This class introduces students to the key social considerations of using, learning, and teaching second/additional languages in today’s world. We will learn about multilingualism in various forms, including the use of second, foreign, heritage, and lingua franca languages. The course invites students to better understand the social aspects of language in linguistic terms and to consider how the social contexts in which we communicate shape linguistic choices. In order to learn or teach an additional language, it is very important to consider how that language is actually used, and to treat language use as the starting point for language-related work, such as language teaching.

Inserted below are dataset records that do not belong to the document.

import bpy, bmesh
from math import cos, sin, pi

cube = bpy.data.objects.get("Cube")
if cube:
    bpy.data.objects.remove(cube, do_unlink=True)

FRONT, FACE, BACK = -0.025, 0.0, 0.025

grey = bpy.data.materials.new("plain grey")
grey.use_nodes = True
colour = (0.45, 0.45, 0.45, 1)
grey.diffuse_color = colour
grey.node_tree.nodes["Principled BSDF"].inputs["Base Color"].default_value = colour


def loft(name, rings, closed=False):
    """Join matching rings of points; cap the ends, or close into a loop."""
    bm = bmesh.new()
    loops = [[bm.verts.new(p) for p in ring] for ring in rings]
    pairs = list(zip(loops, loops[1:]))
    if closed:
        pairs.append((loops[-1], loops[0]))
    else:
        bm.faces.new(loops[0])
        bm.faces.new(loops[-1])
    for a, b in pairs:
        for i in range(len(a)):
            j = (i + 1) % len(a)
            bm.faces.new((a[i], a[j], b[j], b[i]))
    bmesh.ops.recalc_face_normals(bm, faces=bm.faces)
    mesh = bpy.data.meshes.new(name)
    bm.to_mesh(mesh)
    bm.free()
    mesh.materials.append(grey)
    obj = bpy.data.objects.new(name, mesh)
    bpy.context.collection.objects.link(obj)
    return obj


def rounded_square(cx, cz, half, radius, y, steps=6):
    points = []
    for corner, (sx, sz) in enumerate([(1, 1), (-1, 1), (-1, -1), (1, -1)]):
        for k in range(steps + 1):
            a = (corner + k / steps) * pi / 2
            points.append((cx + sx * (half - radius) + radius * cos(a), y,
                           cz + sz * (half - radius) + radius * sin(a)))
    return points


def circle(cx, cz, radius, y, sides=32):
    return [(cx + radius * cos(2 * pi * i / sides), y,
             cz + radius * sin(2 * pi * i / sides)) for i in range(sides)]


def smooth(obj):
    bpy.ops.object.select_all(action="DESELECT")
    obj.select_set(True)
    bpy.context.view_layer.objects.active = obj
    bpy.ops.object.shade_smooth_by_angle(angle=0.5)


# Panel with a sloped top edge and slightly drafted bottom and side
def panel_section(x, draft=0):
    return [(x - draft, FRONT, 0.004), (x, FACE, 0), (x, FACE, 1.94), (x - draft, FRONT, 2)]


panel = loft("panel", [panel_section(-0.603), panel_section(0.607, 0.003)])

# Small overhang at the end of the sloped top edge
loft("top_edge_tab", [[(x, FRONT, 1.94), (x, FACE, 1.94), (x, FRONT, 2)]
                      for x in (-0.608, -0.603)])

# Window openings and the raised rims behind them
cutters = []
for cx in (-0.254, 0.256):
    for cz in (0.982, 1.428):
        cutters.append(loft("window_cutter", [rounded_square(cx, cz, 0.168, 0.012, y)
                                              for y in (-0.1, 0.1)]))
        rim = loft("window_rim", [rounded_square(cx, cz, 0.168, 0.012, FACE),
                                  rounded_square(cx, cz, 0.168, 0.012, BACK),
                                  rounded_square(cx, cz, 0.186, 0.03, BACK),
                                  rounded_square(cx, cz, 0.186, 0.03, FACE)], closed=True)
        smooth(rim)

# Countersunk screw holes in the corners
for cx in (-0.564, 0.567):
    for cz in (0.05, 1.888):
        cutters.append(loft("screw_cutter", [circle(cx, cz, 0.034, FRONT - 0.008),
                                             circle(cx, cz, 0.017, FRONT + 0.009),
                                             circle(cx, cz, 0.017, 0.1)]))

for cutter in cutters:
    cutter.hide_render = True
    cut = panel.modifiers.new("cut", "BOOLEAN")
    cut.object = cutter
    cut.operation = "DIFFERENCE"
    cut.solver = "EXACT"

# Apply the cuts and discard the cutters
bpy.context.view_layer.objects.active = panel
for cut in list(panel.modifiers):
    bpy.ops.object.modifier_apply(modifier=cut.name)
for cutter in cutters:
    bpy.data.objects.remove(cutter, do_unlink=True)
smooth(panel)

The course will begin by exploring major themes in sociolinguistics that are relevant to L2/multilingual contexts, including language ideology, language variation, language and culture, and language and identity. In learning about these areas, we will consider how L2 users and multilingual people grapple with these issues in their lives, in the context of language learning and beyond. Next, the course will explore social aspects of language across domains of life, including education, healthcare, the workplace, family life, and digital spaces. Here, we will apply our understanding of the previous concepts (language ideology, variation, culture, identity) as we explore how people use their multilingual repertoires. Throughout the semester, we will treat the members of our class as a resource for investigating these topics among ourselves through small assignments. The course will also call on you to explore how the topics we are learning about relate to the context of Hawaiʻi. Since we are living in a highly multilingual place, we can benefit from relating our in-class learning to our observations and investigations of our community.